- [Exercise directions]
Whenever a line in the listing contains "front", copy that line.

- [Task material]
------------------------------------------------------------------------

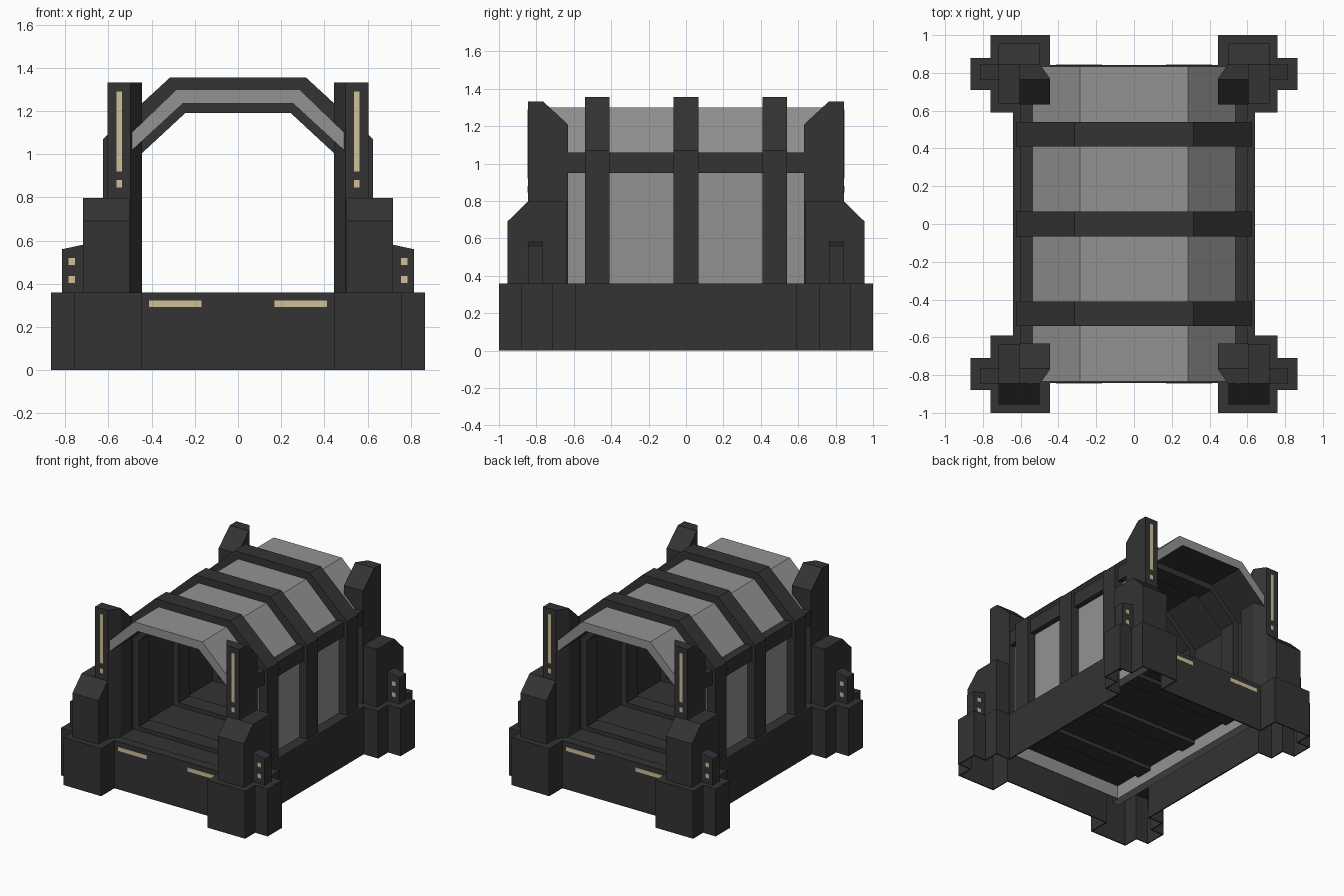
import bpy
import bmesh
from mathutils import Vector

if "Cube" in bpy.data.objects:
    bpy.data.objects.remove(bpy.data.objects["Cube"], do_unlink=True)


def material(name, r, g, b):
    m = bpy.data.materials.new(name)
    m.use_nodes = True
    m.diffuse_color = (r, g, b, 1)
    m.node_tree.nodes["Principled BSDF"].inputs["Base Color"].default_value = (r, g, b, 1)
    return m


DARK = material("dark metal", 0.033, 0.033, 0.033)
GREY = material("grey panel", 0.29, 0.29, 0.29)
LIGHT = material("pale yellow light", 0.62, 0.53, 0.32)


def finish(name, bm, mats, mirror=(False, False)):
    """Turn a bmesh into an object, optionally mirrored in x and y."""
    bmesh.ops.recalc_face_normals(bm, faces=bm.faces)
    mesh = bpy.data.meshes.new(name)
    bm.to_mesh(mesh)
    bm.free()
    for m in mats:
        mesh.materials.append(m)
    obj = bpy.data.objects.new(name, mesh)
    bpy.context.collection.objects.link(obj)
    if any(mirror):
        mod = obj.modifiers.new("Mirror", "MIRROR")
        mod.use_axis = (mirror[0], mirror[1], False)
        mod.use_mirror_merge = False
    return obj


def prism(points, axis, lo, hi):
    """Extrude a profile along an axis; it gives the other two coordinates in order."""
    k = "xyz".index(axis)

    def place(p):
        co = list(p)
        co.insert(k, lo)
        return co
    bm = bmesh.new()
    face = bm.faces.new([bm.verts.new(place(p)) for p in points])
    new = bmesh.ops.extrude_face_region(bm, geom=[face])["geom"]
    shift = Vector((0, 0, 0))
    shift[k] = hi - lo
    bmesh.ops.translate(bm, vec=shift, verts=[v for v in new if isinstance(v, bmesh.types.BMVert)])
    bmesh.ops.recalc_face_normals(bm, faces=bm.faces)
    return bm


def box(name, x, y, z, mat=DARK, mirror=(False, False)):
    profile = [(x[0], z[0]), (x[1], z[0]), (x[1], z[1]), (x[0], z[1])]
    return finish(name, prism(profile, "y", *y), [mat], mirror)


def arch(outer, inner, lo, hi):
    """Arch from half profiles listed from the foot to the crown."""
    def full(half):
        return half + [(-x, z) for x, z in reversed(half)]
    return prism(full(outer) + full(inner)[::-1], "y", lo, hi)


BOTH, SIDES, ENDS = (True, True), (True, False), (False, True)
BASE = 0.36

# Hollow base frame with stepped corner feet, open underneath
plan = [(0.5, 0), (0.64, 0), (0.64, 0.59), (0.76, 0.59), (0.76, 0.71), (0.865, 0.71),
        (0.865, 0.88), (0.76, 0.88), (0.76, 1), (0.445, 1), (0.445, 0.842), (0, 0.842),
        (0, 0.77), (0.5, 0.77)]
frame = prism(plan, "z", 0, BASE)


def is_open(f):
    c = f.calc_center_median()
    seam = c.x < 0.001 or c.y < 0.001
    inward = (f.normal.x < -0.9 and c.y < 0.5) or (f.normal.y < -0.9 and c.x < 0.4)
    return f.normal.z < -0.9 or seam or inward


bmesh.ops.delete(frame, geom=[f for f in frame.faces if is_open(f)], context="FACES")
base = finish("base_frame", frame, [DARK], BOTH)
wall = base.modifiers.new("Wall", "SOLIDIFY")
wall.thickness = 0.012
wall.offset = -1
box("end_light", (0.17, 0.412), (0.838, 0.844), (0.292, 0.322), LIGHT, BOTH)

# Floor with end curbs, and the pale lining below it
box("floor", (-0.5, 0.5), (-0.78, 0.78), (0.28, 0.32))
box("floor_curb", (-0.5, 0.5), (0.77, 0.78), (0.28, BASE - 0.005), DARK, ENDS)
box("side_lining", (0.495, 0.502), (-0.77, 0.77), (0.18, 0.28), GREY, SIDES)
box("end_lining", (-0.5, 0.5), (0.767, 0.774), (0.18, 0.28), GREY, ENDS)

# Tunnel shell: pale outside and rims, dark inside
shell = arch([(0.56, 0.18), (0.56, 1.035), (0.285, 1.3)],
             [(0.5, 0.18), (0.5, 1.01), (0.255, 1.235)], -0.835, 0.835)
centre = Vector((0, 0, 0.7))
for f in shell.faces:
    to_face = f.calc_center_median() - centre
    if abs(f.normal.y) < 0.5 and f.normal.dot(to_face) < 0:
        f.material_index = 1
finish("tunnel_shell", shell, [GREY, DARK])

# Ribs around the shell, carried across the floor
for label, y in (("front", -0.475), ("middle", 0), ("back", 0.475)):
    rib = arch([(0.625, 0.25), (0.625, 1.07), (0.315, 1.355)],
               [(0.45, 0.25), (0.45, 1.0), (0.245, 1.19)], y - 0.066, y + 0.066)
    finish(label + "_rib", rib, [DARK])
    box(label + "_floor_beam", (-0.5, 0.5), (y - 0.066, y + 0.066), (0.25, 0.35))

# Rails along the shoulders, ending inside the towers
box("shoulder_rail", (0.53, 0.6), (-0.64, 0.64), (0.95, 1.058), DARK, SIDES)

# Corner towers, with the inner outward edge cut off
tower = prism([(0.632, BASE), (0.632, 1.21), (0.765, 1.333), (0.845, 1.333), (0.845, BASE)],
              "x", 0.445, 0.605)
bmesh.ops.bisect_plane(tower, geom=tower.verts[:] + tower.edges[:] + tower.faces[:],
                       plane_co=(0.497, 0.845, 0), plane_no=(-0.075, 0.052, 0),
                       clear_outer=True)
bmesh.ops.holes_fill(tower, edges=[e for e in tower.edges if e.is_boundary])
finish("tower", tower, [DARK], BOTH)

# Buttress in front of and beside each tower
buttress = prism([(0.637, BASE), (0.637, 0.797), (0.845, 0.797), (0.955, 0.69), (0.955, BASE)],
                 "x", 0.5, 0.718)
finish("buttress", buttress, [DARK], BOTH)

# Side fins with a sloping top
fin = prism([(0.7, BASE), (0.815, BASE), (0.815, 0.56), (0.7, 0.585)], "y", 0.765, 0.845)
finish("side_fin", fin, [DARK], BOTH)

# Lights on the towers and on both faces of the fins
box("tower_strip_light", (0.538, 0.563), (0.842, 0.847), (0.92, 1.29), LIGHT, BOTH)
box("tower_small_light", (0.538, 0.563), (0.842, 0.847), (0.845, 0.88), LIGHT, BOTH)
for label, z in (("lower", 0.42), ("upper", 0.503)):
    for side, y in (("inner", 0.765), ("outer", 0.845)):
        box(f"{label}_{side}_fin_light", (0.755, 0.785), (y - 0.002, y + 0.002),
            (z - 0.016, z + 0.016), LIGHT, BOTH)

------------------------------------------------------------------------

- [Answer area]
for label, y in (("front", -0.475), ("middle", 0), ("back", 0.475)):
# Buttress in front of and beside each tower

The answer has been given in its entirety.